It has been about a year now since Diaspora and its four founders made ripples through the blogosphere and mainstream media, including in this New York Times article, following the $200,000 plus donations that the budding alternative social networking site received through crowd-funding site Kickstarter.
Los Angeles could be the next city to see the launch of a new not-for-profit news website, according to revelations from the Los Angeles Times.
As the article reported, venture capitalist and former Times Mirror executive Tom Unterman has been quietly exploring the formation of a news organization focused on public policy issues, like the ones that have flourished in cities like San Diego, San Francisco, Minneapolis, Austin and Chicago. Even if Unterman doesn’t still have a formal plan, he’s testing the water with some community leaders around L.A. and looking for possible partners.
Journalism is changing fast. And as news businesses experiment with new ways of creating and delivering journalism in the digital age, Google is keen to play its part on the technology side. Over the last year, we?ve been partnering with publishers around the world to develop technological solutions?including, most recently, One Pass?to find new and engaging ways of presenting stories online and to generate greater revenues.
Is the line between advertising market pressure and editorial integrity becoming thinner?
Within the crisis much of the press is facing, being able to attract more advertising can be a critical factor in a publication’s survival. And branded, or ‘advertorial’ content has become more popular: content published in the layout of an article. It is vital, when using this, however, to maintain editorial integrity.
Professor Steve Schifferes, a former BBC economics correspondent, speaking at his first lecture as City University London‘s new professor of financial journalism, said that news organization need to offer better analysis and commentary on financial issues if they want to regain the public’s trust, Journalism.co.uk reported.
The International Newsmedia Marketing Association (INMA) has announced four key concerns that publishers want to raise with technology companies with regards to subscriptions on tablet devices.
Turkey’s parliament has passed legislation easing restrictions on foreign ownership of broadcasters, a change that could pave the way for asset sales by Dogan Yayin, the country’s biggest media
Facebook is the social network of the moment for news organisations, having taken over from Twitter as top of the list of concerns for many. Twitter has proved itself and continues to thrive as an invaluable tool for journalists: useful in gathering information, promoting their work and gathering feedback. But although Twitter, with more than 175 million users, is big, Facebook, with an estimated more than 600 million members, is bigger.

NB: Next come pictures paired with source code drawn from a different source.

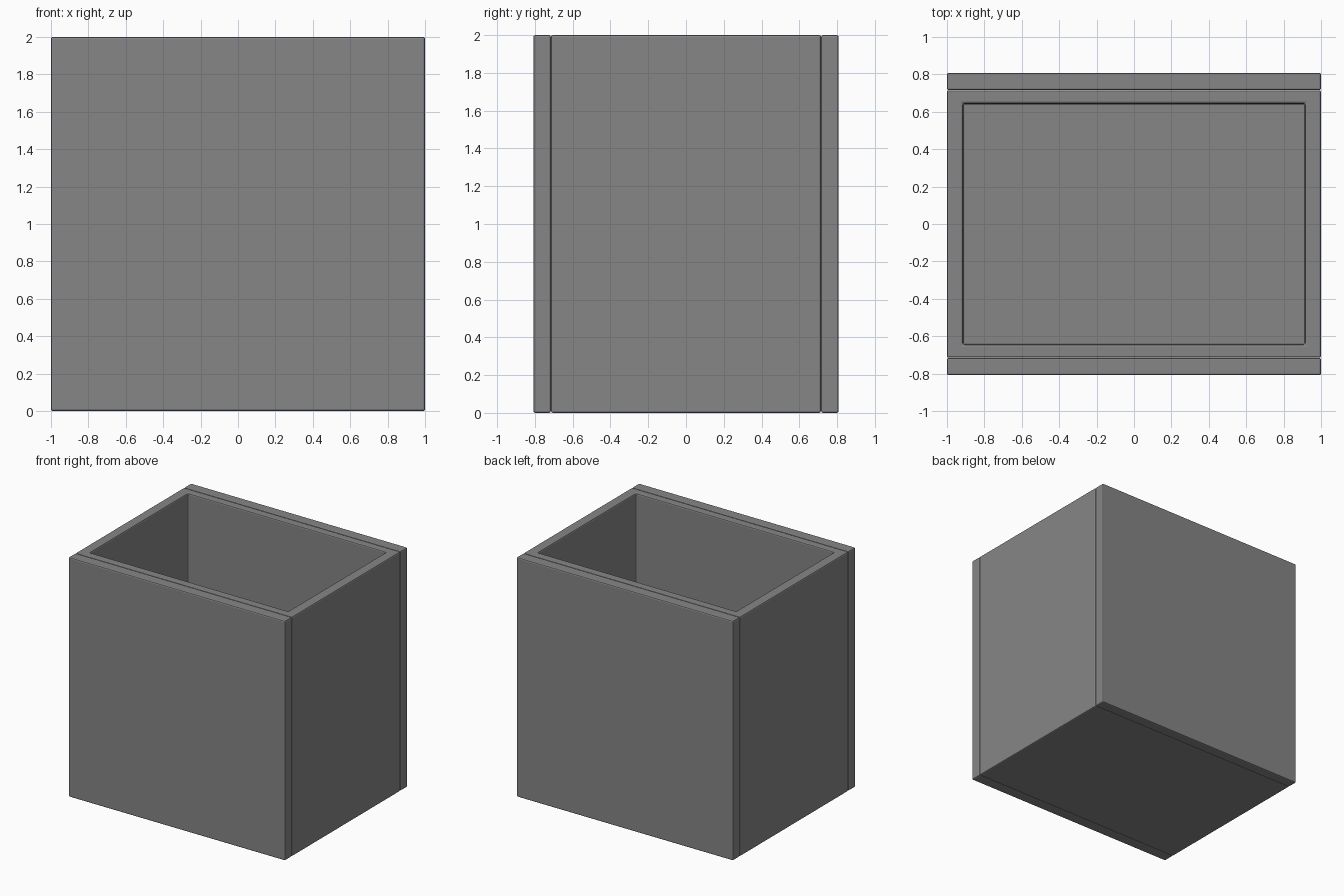
import bpy
import bmesh
from mathutils import Matrix

cube = bpy.data.objects.get("Cube")
if cube:
    bpy.data.objects.remove(cube, do_unlink=True)

# Single grey finish
grey = bpy.data.materials.new("grey_panel")
grey.use_nodes = True
color = (0.24, 0.24, 0.24, 1)
grey.diffuse_color = color
grey.node_tree.nodes["Principled BSDF"].inputs["Base Color"].default_value = color


def rounded_box(name, size, center, wall=None):
    """Box with softened edges; wall=(x, y, floor) hollows it from the top."""
    bm = bmesh.new()
    bmesh.ops.create_cube(bm, size=1, matrix=Matrix.Diagonal((*size, 1)))
    if wall:
        top = max(bm.faces, key=lambda f: f.calc_center_median().z)
        # Rim: extrude the top in place and pull it inward
        rim = bmesh.ops.extrude_discrete_faces(bm, faces=[top])["faces"][0]
        for v in rim.verts:
            v.co.x *= 1 - 2 * wall[0] / size[0]
            v.co.y *= 1 - 2 * wall[1] / size[1]
        # Cavity: extrude again and push it down to the floor
        floor = bmesh.ops.extrude_discrete_faces(bm, faces=[rim])["faces"][0]
        for v in floor.verts:
            v.co.z = wall[2] - size[2] / 2
    bmesh.ops.recalc_face_normals(bm, faces=bm.faces)
    mesh = bpy.data.meshes.new(name)
    bm.to_mesh(mesh)
    bm.free()
    mesh.materials.append(grey)
    obj = bpy.data.objects.new(name, mesh)
    obj.location = center
    bpy.context.collection.objects.link(obj)
    bevel = obj.modifiers.new("soft_edges", "BEVEL")
    bevel.width = 0.01
    bevel.segments = 2
    return obj


# Open-topped carcass
rounded_box("carcass", (2, 1.43, 2), (0, 0, 1), wall=(0.085, 0.07, 0.09))

# Front and back panels
for name, side in (("front_panel", -1), ("back_panel", 1)):
    rounded_box(name, (2, 0.093, 2), (0, side * 0.762, 1))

Traditionally journalism has two types of writers, those who report the news, and those who craft opinion pieces and columns. According to NewsTrust, the three main drivers of a news reporter are factuality, fairness, and valid sourcing. That which drives the opinion writer is being informative, insightful, and writing well. There is overlap between the two, most obviously in being informative and writing well, but NewsTrust still draws a clear distinction in priorities of purpose–something currently up for debate with today’s report in the American Journalism Review that new editor of the Philadelphia Daily News, Larry Platt, is generally wanting more news writing with a point of view.
Award-winning War in Afghanistan photo series raises debate: Is photojournalism an objective practice?
from Editors Weblog – all postings by Paul Hoffman
New technologies, the Web and mobile devices have clearly affected and changed our traditional approach to journalism. And they have definitely not only changed our reading habits but also when we consume it.